Data excerpts:
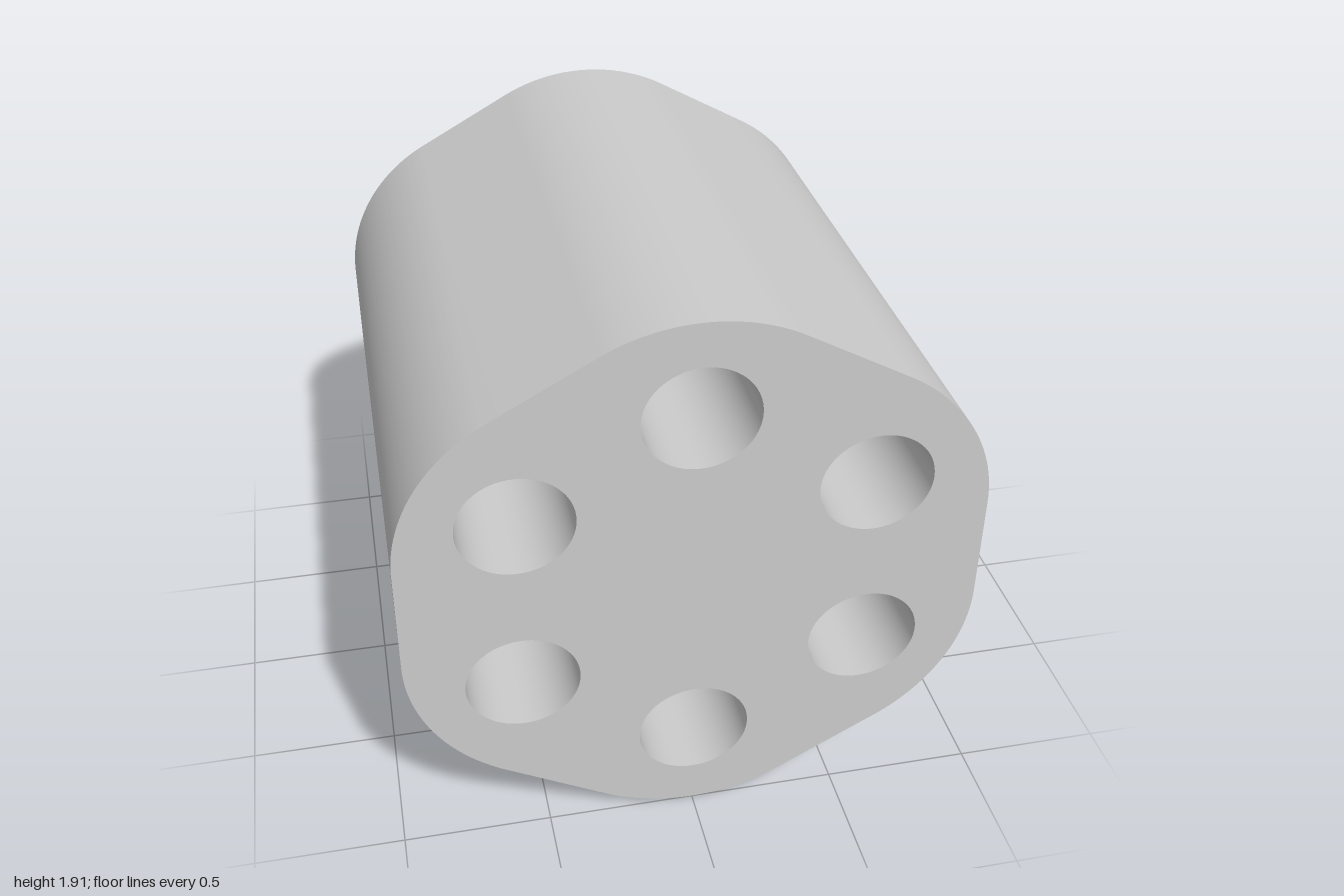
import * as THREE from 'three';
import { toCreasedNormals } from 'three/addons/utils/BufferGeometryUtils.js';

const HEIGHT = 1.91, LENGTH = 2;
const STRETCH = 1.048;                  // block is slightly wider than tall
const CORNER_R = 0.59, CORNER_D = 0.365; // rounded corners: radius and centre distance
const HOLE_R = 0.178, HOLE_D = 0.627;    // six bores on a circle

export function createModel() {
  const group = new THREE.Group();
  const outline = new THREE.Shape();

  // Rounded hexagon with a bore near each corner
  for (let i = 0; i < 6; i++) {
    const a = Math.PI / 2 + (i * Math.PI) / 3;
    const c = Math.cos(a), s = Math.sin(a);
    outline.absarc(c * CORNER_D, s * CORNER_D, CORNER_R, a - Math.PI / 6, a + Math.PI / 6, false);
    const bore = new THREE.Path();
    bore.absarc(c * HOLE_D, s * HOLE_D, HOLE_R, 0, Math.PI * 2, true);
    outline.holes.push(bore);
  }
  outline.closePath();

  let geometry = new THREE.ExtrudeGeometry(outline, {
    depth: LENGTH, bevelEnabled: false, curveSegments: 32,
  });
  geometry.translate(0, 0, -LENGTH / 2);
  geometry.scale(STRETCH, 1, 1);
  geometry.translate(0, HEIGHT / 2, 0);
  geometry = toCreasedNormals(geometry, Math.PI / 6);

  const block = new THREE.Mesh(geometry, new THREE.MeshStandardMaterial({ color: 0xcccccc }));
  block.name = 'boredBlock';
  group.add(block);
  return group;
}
--
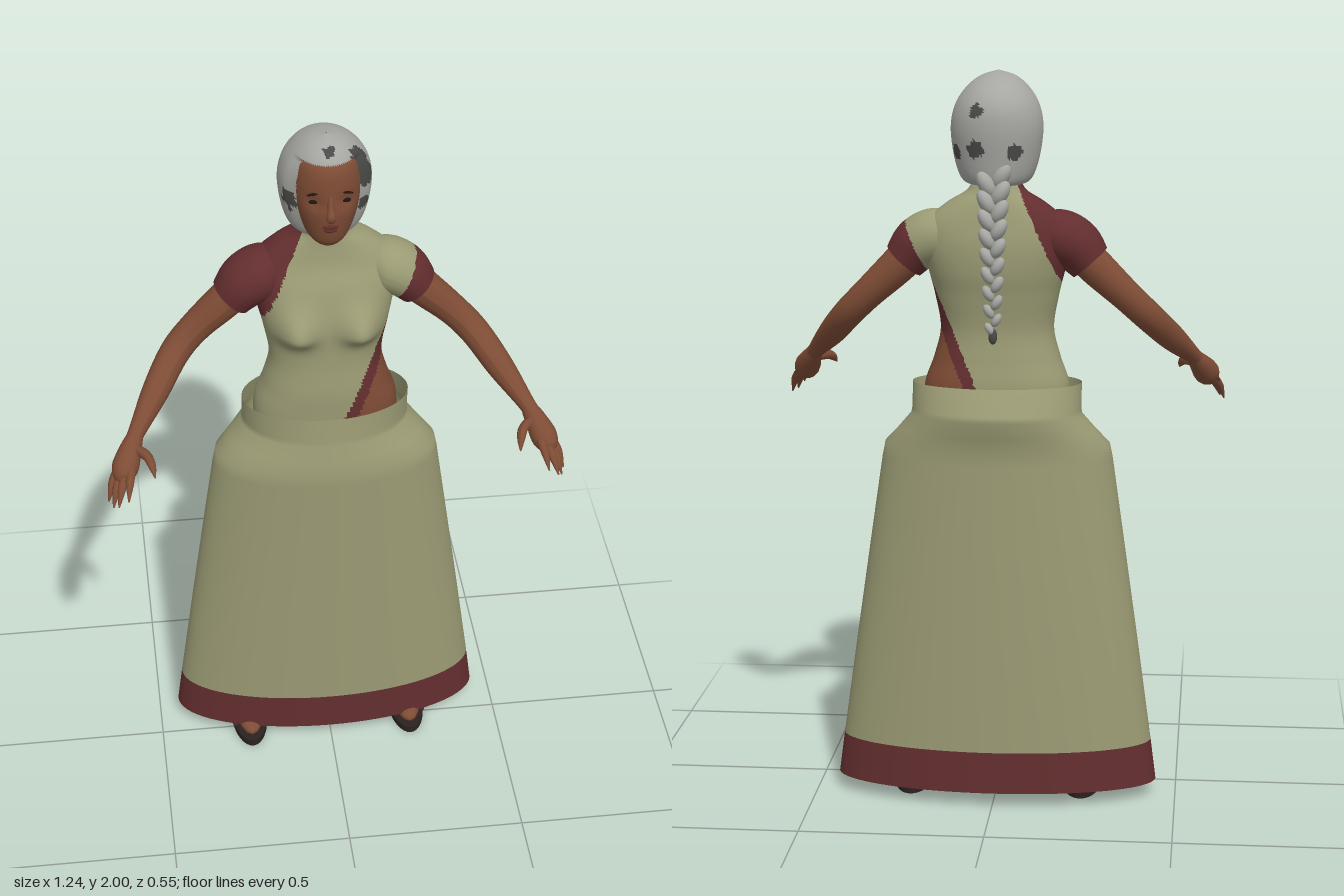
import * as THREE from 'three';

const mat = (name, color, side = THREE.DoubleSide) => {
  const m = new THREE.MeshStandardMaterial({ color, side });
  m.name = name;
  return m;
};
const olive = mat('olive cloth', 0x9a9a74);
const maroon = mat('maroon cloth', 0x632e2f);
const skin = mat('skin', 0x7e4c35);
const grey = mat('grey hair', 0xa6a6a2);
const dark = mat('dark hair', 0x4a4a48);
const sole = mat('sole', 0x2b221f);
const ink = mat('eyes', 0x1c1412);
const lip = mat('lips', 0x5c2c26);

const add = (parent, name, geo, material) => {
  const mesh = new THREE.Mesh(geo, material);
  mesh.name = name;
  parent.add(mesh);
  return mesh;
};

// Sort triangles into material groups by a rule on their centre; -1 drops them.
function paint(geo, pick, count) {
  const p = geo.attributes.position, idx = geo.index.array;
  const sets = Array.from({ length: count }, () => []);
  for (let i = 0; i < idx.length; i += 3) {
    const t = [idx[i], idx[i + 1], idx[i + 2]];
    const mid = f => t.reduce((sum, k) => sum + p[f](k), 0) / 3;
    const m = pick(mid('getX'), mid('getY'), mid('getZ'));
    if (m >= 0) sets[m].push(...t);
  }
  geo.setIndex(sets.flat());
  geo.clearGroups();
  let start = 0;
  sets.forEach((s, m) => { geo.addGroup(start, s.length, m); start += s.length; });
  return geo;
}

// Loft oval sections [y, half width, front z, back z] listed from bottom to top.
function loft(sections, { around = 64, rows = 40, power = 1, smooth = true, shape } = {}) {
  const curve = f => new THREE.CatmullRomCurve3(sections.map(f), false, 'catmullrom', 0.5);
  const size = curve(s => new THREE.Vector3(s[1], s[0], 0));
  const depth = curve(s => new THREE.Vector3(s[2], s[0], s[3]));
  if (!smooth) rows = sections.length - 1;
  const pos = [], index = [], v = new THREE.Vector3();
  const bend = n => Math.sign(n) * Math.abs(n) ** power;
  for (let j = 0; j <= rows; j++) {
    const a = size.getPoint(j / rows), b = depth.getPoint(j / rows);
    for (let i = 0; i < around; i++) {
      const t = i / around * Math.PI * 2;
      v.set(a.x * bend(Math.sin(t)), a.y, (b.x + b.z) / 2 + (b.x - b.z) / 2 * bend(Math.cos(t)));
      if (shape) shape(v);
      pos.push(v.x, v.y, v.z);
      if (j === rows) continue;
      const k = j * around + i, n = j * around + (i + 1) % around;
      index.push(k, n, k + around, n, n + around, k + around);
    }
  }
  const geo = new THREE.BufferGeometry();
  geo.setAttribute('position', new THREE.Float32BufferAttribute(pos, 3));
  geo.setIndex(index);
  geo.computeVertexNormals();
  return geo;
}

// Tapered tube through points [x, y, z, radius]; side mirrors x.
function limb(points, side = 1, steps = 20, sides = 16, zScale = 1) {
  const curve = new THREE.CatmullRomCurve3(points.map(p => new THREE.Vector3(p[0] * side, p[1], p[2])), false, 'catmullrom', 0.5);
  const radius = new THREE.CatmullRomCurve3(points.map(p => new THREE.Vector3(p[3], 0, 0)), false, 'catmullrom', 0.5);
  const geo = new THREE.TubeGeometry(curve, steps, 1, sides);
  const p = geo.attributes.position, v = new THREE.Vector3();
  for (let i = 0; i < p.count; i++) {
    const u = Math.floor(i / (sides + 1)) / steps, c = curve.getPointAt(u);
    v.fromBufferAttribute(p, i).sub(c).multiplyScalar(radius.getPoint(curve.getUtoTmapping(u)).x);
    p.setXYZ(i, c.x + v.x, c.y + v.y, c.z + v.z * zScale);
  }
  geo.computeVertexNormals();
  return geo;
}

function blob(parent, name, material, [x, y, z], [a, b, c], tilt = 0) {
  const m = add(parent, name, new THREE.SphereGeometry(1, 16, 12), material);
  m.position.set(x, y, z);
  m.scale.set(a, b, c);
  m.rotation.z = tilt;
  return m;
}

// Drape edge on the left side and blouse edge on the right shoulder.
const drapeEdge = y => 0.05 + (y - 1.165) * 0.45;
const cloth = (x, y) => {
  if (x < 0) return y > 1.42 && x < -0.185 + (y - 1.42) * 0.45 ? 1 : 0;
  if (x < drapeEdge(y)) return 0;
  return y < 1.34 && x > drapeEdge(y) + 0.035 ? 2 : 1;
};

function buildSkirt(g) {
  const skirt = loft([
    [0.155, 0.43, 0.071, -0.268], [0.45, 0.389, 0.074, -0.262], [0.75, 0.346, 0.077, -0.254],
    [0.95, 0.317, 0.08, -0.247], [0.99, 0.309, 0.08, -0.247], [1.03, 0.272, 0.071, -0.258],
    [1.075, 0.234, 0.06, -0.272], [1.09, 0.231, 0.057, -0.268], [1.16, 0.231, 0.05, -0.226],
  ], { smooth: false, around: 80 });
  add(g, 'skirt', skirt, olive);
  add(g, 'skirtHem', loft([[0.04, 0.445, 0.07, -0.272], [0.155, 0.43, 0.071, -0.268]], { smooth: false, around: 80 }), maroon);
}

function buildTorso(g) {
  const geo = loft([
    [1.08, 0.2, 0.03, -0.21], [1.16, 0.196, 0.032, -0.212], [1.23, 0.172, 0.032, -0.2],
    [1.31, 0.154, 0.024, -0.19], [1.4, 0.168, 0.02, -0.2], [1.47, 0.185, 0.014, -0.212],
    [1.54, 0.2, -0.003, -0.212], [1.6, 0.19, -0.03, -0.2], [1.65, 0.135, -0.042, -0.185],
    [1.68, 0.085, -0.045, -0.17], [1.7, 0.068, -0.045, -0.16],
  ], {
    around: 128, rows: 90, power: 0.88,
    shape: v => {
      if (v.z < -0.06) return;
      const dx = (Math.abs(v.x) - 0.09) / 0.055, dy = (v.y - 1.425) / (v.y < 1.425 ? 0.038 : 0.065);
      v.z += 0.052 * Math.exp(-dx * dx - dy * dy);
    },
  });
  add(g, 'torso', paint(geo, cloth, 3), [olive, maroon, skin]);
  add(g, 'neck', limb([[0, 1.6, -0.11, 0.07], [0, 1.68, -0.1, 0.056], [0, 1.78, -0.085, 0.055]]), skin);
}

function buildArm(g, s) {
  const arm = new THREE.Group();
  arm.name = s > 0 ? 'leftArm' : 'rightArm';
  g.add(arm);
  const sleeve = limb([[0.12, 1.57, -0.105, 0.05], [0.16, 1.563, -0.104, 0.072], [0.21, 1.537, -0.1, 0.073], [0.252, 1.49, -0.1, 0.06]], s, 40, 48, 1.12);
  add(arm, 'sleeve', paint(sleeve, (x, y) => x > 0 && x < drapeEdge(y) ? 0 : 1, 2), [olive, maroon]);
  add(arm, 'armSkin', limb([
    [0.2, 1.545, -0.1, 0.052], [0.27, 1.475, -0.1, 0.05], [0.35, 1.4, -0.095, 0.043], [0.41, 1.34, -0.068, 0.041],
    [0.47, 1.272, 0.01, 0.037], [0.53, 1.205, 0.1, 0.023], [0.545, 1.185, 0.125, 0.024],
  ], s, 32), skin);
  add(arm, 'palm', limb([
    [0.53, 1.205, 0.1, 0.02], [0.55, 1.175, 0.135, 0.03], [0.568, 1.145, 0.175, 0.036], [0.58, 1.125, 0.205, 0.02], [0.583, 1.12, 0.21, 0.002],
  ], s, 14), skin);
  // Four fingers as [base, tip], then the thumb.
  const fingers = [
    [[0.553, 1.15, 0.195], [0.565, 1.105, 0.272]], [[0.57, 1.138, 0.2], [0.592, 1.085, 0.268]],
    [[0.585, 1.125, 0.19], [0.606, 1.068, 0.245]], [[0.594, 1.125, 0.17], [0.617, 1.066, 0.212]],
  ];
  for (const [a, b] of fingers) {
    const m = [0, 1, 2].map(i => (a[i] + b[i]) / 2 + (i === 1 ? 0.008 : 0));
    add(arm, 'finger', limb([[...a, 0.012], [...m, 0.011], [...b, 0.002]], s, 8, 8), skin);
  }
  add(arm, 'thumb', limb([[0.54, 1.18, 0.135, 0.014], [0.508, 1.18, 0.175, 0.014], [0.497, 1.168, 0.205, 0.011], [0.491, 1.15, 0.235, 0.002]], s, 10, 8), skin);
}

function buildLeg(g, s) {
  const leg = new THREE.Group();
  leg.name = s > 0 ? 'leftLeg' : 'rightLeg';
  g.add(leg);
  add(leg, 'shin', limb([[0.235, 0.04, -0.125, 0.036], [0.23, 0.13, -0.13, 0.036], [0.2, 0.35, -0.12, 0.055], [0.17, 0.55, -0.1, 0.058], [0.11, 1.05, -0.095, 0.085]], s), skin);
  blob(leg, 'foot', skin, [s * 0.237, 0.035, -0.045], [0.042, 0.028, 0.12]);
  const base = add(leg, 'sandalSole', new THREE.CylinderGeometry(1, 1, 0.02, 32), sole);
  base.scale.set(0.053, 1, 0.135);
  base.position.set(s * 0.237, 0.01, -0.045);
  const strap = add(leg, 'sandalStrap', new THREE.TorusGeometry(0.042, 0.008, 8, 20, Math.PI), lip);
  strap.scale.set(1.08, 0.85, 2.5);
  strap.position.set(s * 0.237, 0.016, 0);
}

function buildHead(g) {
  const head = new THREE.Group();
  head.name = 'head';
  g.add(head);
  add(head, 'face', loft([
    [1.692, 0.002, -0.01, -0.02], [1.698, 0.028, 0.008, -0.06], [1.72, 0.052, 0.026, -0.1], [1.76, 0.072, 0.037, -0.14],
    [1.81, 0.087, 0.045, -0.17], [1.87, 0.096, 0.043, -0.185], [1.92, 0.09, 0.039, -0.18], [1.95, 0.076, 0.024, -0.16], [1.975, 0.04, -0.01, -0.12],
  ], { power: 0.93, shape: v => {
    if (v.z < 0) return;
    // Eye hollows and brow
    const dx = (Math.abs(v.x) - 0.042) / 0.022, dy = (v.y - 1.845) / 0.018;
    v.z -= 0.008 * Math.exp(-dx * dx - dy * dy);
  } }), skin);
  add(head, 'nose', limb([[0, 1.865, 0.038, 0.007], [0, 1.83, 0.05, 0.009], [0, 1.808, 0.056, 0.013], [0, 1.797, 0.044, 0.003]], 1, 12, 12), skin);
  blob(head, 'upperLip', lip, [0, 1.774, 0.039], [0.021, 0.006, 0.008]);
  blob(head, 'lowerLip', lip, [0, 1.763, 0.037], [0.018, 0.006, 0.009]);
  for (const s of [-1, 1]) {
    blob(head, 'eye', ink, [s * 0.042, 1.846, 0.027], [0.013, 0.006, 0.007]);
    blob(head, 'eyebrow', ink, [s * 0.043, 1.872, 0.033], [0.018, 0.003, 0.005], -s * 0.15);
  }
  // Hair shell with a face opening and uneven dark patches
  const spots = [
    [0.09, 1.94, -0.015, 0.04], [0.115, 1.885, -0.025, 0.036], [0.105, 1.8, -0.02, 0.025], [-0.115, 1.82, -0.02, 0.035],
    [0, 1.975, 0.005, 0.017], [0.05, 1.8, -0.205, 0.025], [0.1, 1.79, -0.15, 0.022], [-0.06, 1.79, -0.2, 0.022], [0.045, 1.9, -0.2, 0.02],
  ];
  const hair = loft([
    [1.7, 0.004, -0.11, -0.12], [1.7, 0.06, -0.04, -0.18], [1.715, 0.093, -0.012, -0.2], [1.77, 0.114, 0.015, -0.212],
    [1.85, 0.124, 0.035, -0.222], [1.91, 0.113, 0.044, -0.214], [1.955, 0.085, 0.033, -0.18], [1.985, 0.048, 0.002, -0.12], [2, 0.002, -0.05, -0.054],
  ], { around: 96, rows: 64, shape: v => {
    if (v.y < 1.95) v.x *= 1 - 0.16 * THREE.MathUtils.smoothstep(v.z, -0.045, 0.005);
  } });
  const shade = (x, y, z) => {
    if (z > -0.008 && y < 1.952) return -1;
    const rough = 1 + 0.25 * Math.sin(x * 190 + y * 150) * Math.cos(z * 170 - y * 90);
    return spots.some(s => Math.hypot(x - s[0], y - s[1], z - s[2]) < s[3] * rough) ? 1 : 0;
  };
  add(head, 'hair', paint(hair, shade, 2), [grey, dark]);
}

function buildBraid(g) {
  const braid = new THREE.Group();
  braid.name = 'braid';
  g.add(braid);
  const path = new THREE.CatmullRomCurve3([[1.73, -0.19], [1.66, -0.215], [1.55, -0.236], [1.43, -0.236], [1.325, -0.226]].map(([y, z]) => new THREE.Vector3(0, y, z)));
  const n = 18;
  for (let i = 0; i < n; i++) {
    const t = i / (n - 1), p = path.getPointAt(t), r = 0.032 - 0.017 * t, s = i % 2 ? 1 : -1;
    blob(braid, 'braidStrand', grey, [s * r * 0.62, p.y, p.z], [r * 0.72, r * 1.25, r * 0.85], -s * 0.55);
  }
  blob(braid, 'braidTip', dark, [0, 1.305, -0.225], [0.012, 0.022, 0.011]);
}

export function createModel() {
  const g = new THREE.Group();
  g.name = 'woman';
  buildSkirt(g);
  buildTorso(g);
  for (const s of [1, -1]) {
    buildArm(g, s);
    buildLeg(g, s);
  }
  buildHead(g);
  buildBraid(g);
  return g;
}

Your assignment:
Give back precisely the lines above that start at the line containing "10, 8), skin);" and end at the line containing "blob(leg, 'foot', skin, [s", inclusive. No other lines belong in the output.

Response to the exercise:
  add(arm, 'thumb', limb([[0.54, 1.18, 0.135, 0.014], [0.508, 1.18, 0.175, 0.014], [0.497, 1.168, 0.205, 0.011], [0.491, 1.15, 0.235, 0.002]], s, 10, 8), skin);
}

function buildLeg(g, s) {
  const leg = new THREE.Group();
  leg.name = s > 0 ? 'leftLeg' : 'rightLeg';
  g.add(leg);
  add(leg, 'shin', limb([[0.235, 0.04, -0.125, 0.036], [0.23, 0.13, -0.13, 0.036], [0.2, 0.35, -0.12, 0.055], [0.17, 0.55, -0.1, 0.058], [0.11, 1.05, -0.095, 0.085]], s), skin);
  blob(leg, 'foot', skin, [s * 0.237, 0.035, -0.045], [0.042, 0.028, 0.12]);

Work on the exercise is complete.